For the 1st version was similar to the original patent drawing and was produced with a wood base and flat index. The 2nd version, like the one at the top and bottom of this page, had a metal base and embossed index. Lastly, the 3rd version, the "Typewheel Edland," utilized a typewheel print element, like that of a Blick, as opposed to the first two versions which utilized a daisy wheel like that of a Victor. The Typewheel Edland was covered by patent no.489,072.
1891 - 1893
Liberty Mfg. Co.
New York, NY, U.S.
On July 14, 1891, inventor Joseph Laurentius Edland (1869 - 1949) of 73 4th Ave., Brooklyn, NY, was awarded patent no.456,025 for a typewriter that was such a spectacular failure it was nearly lost to history.

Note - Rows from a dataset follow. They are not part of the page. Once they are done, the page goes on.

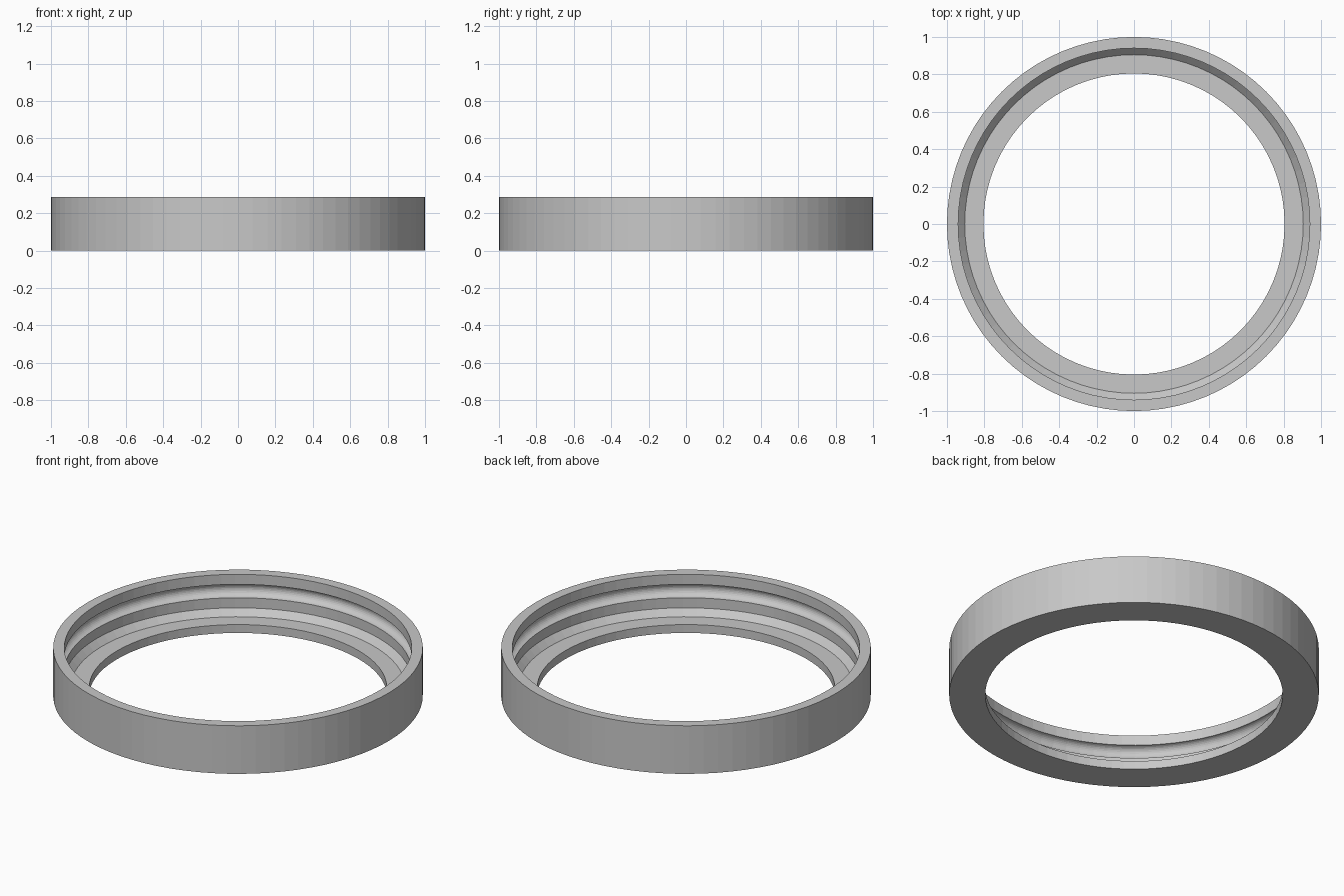
import bpy, bmesh
from math import sin, cos, pi

cube = bpy.data.objects.get("Cube")
if cube:
    bpy.data.objects.remove(cube, do_unlink=True)

SIDES = 80
HEIGHT = 0.287
BORE = 0.94          # radius of the upper bore
GROOVE_Z, GROOVE_R = 0.187, 0.04


def make_material(name, rgb):
    mat = bpy.data.materials.new(name)
    mat.use_nodes = True
    mat.diffuse_color = (*rgb, 1)
    mat.node_tree.nodes["Principled BSDF"].inputs["Base Color"].default_value = (*rgb, 1)
    return mat


def lathe(name, profile, mat):
    """Revolve a closed (radius, height) outline about the z axis."""
    bm = bmesh.new()
    rings = []
    for i in range(SIDES):
        a = 2 * pi * i / SIDES
        rings.append([bm.verts.new((r * cos(a), r * sin(a), z)) for r, z in profile])
    n = len(profile)
    for i in range(SIDES):
        here, after = rings[i], rings[(i + 1) % SIDES]
        for j in range(n):
            k = (j + 1) % n
            bm.faces.new((here[j], after[j], after[k], here[k]))
    bmesh.ops.recalc_face_normals(bm, faces=bm.faces)
    mesh = bpy.data.meshes.new(name)
    bm.to_mesh(mesh)
    bm.free()
    mesh.materials.append(mat)
    obj = bpy.data.objects.new(name, mesh)
    bpy.context.collection.objects.link(obj)
    return obj


# Half-round groove cut into the bore wall, from top lip to bottom lip
STEPS = 14
groove = [(BORE + GROOVE_R * sin(pi * i / STEPS), GROOVE_Z + GROOVE_R * cos(pi * i / STEPS))
          for i in range(STEPS + 1)]

# Outer wall, rim, bore with groove, chamfer, seat ledge and lower opening
outline = [(1, 0), (1, HEIGHT), (BORE, HEIGHT)] + groove + [
    (BORE, 0.087), (0.905, 0.05), (0.805, 0.05), (0.805, 0)]

grey = make_material("light grey", (0.58, 0.58, 0.58))
lathe("grooved_ring", outline, grey)
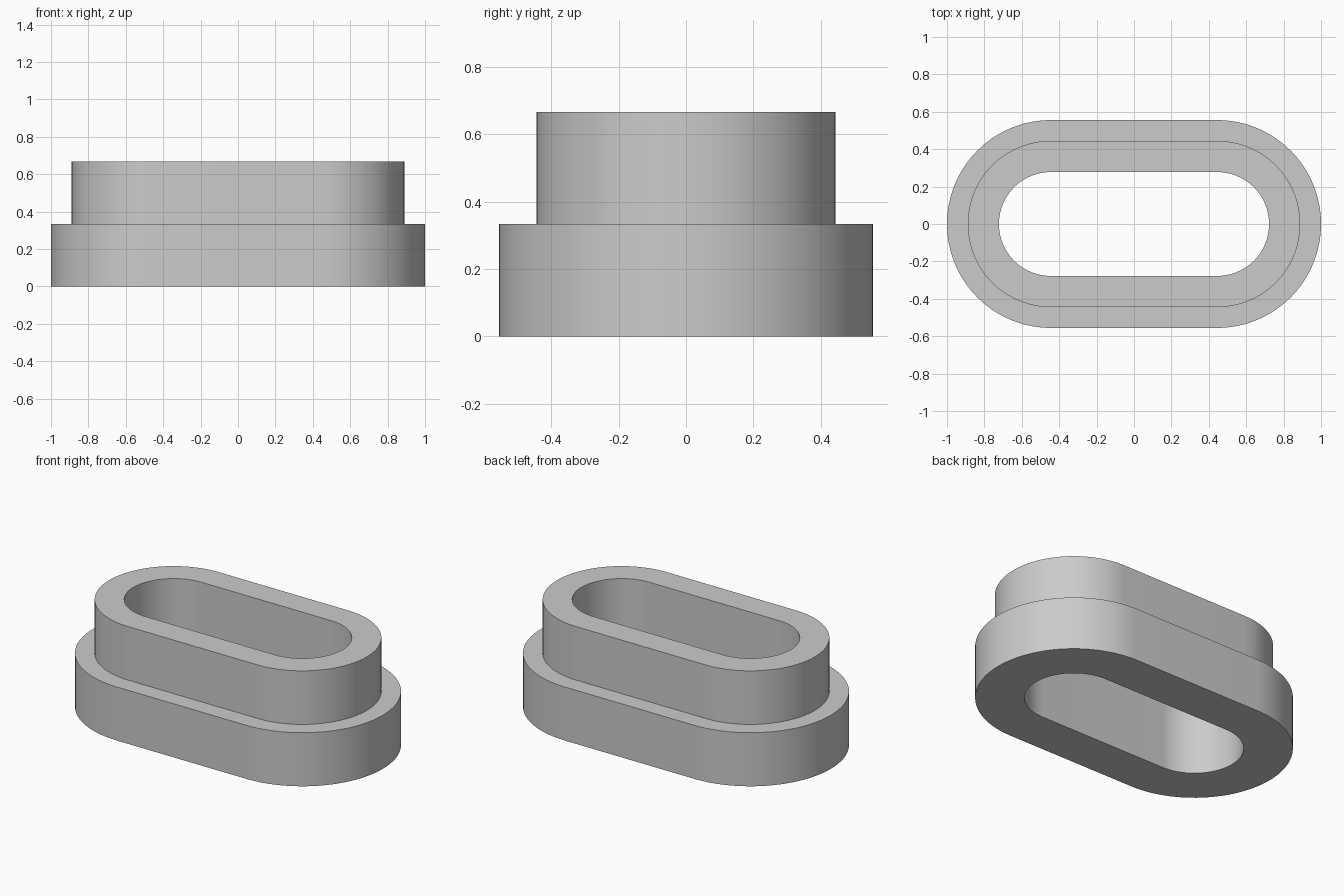
import bpy
import bmesh
from math import cos, sin, pi, radians

cube = bpy.data.objects.get("Cube")
if cube:
    bpy.data.objects.remove(cube, do_unlink=True)

UNIT = 1 / 9              # nine units from centre to each rounded end
HALF_STRAIGHT = 4 * UNIT  # centres of the rounded ends
ARC_STEPS = 48

grey = bpy.data.materials.new("plain grey")
grey.use_nodes = True
colour = (0.6, 0.6, 0.6, 1)
grey.diffuse_color = colour
grey.node_tree.nodes["Principled BSDF"].inputs["Base Color"].default_value = colour


def slot_outline(radius):
    """Counter-clockwise slot shape: two half circles joined by straights."""
    points = []
    for side, start in ((1, -pi / 2), (-1, pi / 2)):
        for i in range(ARC_STEPS + 1):
            a = start + pi * i / ARC_STEPS
            points.append((side * HALF_STRAIGHT + radius * cos(a), radius * sin(a)))
    return points


def swept_slot(name, section):
    """Carry a closed (radius, height) section around the slot outline."""
    bm = bmesh.new()
    rings = [[bm.verts.new((x, y, z * UNIT)) for x, y in slot_outline(r * UNIT)]
             for r, z in section]
    count = len(rings[0])
    for k, low in enumerate(rings):
        high = rings[(k + 1) % len(rings)]
        for i in range(count):
            j = (i + 1) % count
            bm.faces.new((low[i], low[j], high[j], high[i]))
    bmesh.ops.recalc_face_normals(bm, faces=bm.faces)
    mesh = bpy.data.meshes.new(name)
    bm.to_mesh(mesh)
    bm.free()
    mesh.materials.append(grey)
    obj = bpy.data.objects.new(name, mesh)
    bpy.context.collection.objects.link(obj)
    return obj


# Stepped collar: wide flange below, narrower neck above, slot right through
collar = swept_slot("stepped_slot_collar",
                    [(2.5, 0), (5, 0), (5, 3), (4, 3), (4, 6), (2.5, 6)])
bpy.ops.object.select_all(action="DESELECT")
collar.select_set(True)
bpy.context.view_layer.objects.active = collar
bpy.ops.object.shade_smooth_by_angle(angle=radians(30))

Not until 1964, almost 3/4 of a century later, when a few unused Edlands were fortuitously found stashed away in a warehouse in the town of Galway, New York, did anyone expect any would ever surface. Incredibly, despite how nanoscopic the Edland's production run was, no less than 3 distinctly different versions were developed.
Joseph Laurentius Edland
The Edland was neither better nor worse than a number of its contemporaries but why any brand does well while another does not is often debatable and speculative. However, it not being a marketable success is just one of the reasons so few survived. Another is that it was constructed of a cheap, white-metal alloy called pot metal, like the metal of a Keystone's carriage. Pot metal does not survive well and can warp, crack and crumble under the slightest of pressures.
I've found no trace of Edland related advertising outside 1893 and it's fair to assume that production ceased that year. Joseph Laurentius Edland, who anglicized his Swedish middle name to Lawrence, worked as a machinist for the rest of his life and died at the age of 80 with many surviving descendants.
Given how few of these fragile Edlands were sold, it is staggering that 5 or 6 unused examples were found in 1964 in their original wood crates, padded with the crumpled pages of an 1893 newspaper. Paul Lippman, the collector that originally found them, could not come to terms with their seller so he enlisted the help of another collector, Joe Updegraff, who was able. The example on this page is one of those original Edlands. I brought it home from Oregon to Connecticut after purchasing it from collector and friend Frank Drew who purchased it from Joe's estate in 1968. Frank kept invaluable contemporaneous notes so you may read more about the provenance of my Edland in Frank words here...
Want to know how an Edland works? See an original Edland typewriter instruction manual here...
The fellow in the photo holding the Edland is Frank Drew. The date was May 19, 2020 and that was the last time he held the typewriter before passing it on to me. Thanks Frank!